In the listing below, locate the line that contains "# Fingertip body, rounded" and the line that contains "-.115, 1.92), .036))". Restate word for word those two lines and every line between them, and nothing else.
Data shown START
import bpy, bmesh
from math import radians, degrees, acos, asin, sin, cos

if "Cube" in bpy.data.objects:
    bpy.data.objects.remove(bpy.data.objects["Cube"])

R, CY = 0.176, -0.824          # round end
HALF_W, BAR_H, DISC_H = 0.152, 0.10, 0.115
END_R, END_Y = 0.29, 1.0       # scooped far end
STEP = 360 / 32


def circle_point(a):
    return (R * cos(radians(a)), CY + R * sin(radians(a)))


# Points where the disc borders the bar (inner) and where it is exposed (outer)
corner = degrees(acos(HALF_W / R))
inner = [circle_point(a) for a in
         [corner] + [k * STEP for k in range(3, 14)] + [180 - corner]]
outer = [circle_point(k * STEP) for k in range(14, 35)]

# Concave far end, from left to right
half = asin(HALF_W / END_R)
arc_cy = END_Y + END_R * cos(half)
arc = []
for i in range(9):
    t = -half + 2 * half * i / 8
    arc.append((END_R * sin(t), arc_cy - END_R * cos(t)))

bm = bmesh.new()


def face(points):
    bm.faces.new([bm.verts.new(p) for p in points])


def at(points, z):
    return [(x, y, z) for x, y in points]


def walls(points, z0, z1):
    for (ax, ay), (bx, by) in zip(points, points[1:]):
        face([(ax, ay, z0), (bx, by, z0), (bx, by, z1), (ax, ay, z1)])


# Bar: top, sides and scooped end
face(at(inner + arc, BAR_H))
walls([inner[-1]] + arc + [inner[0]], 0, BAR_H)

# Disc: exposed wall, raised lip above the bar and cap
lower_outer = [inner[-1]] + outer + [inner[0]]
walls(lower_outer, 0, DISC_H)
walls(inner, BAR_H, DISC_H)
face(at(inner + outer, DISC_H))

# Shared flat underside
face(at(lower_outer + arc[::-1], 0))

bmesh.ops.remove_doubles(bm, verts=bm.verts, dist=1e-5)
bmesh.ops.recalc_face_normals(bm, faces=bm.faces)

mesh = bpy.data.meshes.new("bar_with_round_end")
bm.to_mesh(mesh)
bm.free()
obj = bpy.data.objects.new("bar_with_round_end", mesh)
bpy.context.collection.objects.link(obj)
Data shown END
Data shown START
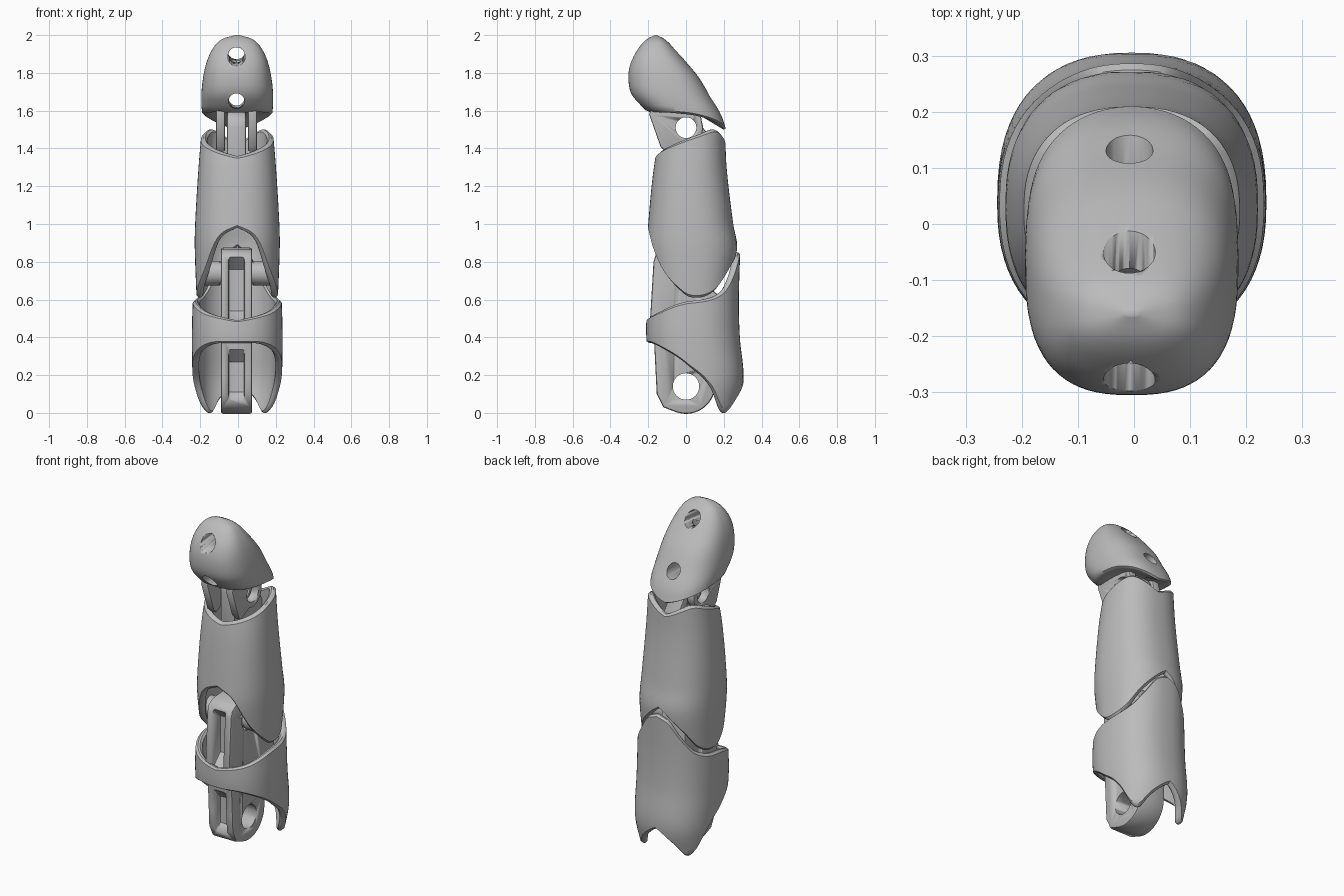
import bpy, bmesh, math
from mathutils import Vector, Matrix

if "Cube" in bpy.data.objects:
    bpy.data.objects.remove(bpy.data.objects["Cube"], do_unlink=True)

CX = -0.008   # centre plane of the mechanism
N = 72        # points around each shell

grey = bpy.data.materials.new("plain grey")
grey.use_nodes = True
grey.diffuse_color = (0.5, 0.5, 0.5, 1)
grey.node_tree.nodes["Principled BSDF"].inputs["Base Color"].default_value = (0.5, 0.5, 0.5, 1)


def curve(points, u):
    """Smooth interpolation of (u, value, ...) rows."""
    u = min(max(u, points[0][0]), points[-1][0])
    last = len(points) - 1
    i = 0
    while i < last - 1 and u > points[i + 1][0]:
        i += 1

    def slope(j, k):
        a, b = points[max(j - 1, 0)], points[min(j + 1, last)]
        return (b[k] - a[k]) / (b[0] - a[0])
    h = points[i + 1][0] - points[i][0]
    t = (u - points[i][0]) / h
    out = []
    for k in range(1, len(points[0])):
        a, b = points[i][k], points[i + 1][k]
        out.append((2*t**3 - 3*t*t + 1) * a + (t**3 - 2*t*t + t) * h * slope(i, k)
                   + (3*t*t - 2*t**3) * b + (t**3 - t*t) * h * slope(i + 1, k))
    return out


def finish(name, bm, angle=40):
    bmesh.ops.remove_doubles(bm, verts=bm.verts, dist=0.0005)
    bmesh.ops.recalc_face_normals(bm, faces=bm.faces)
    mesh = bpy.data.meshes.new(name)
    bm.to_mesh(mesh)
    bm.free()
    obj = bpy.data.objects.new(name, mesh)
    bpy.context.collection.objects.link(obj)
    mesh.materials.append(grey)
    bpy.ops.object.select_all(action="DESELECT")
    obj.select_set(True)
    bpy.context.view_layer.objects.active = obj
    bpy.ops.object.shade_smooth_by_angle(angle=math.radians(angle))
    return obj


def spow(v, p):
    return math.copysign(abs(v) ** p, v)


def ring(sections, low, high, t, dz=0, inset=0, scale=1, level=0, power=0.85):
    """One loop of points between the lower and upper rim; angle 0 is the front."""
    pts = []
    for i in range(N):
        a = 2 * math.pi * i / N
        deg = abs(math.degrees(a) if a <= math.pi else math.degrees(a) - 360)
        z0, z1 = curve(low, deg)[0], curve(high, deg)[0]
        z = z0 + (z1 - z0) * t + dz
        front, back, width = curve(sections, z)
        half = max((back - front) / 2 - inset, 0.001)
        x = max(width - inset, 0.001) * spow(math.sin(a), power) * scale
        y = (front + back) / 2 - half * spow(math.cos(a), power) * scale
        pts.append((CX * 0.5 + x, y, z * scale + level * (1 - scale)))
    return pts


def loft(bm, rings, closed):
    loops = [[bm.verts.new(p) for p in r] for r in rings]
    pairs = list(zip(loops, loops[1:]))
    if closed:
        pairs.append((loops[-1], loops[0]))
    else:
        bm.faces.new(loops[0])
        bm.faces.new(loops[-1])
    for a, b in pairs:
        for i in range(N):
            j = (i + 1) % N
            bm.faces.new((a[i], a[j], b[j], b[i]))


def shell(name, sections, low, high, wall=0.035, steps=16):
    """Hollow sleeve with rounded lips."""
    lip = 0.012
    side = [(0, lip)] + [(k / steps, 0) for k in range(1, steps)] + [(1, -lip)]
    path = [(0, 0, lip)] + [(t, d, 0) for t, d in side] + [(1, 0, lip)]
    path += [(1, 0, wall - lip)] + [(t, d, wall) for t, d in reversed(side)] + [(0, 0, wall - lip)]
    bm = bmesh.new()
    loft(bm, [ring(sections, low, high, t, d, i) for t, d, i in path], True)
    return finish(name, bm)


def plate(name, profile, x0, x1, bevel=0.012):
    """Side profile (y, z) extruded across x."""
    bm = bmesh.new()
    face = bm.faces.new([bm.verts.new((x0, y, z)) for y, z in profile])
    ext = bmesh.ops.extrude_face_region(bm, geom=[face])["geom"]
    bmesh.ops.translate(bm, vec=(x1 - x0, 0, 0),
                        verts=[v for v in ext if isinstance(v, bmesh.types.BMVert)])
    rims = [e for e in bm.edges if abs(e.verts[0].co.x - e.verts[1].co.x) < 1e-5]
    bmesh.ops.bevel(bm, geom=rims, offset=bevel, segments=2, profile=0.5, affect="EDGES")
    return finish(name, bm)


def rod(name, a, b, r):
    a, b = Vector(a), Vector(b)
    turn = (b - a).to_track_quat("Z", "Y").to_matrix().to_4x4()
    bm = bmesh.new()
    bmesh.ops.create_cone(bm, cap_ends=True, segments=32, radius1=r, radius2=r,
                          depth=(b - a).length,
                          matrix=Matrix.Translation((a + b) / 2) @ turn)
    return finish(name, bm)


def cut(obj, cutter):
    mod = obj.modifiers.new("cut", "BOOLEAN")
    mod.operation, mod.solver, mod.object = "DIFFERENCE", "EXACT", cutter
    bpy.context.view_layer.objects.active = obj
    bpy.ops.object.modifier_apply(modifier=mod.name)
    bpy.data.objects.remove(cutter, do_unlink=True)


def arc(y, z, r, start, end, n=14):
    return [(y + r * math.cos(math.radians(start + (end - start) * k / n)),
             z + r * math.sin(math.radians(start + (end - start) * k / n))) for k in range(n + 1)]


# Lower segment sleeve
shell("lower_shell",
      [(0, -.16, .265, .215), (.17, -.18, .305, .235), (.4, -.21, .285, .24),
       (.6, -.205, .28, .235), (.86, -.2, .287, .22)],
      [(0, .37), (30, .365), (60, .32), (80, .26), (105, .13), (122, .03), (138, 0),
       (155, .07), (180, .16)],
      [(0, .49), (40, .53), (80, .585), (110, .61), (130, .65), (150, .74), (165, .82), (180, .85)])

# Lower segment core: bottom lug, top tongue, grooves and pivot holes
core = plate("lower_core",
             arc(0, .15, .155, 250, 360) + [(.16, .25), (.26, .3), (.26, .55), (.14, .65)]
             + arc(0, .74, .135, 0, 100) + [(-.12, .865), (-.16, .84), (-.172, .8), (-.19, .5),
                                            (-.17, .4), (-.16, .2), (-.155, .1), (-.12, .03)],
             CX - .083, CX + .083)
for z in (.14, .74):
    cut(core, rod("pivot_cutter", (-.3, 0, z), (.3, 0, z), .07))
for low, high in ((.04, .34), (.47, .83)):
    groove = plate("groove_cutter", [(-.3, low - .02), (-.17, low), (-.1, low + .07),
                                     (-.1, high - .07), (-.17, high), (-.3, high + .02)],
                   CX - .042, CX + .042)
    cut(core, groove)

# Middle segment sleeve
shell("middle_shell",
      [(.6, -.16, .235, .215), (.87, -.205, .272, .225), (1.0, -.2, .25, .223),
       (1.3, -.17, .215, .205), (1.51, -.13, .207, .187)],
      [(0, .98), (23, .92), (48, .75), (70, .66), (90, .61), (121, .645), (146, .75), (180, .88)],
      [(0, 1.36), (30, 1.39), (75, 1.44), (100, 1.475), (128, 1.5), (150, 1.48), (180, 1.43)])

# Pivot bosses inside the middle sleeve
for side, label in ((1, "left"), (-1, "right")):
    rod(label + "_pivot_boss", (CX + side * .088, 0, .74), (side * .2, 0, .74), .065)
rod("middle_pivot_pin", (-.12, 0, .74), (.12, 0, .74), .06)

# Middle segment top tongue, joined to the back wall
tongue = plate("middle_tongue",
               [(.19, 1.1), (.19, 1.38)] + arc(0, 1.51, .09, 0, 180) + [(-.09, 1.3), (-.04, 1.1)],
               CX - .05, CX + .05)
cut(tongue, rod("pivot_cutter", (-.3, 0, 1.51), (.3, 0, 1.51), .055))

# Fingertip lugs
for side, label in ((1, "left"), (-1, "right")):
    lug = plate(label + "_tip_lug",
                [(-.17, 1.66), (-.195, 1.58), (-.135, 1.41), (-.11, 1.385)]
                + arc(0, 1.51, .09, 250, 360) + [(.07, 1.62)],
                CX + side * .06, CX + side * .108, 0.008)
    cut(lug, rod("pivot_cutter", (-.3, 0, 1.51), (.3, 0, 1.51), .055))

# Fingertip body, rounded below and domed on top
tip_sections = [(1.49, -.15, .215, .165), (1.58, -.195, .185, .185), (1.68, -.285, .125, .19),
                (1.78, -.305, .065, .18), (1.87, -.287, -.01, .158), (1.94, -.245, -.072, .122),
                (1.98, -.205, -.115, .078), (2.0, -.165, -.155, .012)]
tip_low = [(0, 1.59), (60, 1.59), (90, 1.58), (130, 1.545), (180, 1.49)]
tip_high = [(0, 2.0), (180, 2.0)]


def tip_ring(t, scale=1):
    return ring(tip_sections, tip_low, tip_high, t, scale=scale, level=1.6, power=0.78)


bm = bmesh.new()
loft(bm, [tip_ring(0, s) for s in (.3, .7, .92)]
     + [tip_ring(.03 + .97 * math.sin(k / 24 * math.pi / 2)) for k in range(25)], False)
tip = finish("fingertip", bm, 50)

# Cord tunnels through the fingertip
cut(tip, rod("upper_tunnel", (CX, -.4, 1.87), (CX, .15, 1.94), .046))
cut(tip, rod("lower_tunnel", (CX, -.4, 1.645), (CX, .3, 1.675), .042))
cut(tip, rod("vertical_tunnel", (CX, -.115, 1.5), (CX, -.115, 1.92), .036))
Data shown END
> **Task answer**
# Fingertip body, rounded below and domed on top
tip_sections = [(1.49, -.15, .215, .165), (1.58, -.195, .185, .185), (1.68, -.285, .125, .19),
                (1.78, -.305, .065, .18), (1.87, -.287, -.01, .158), (1.94, -.245, -.072, .122),
                (1.98, -.205, -.115, .078), (2.0, -.165, -.155, .012)]
tip_low = [(0, 1.59), (60, 1.59), (90, 1.58), (130, 1.545), (180, 1.49)]
tip_high = [(0, 2.0), (180, 2.0)]


def tip_ring(t, scale=1):
    return ring(tip_sections, tip_low, tip_high, t, scale=scale, level=1.6, power=0.78)


bm = bmesh.new()
loft(bm, [tip_ring(0, s) for s in (.3, .7, .92)]
     + [tip_ring(.03 + .97 * math.sin(k / 24 * math.pi / 2)) for k in range(25)], False)
tip = finish("fingertip", bm, 50)

# Cord tunnels through the fingertip
cut(tip, rod("upper_tunnel", (CX, -.4, 1.87), (CX, .15, 1.94), .046))
cut(tip, rod("lower_tunnel", (CX, -.4, 1.645), (CX, .3, 1.675), .042))
cut(tip, rod("vertical_tunnel", (CX, -.115, 1.5), (CX, -.115, 1.92), .036))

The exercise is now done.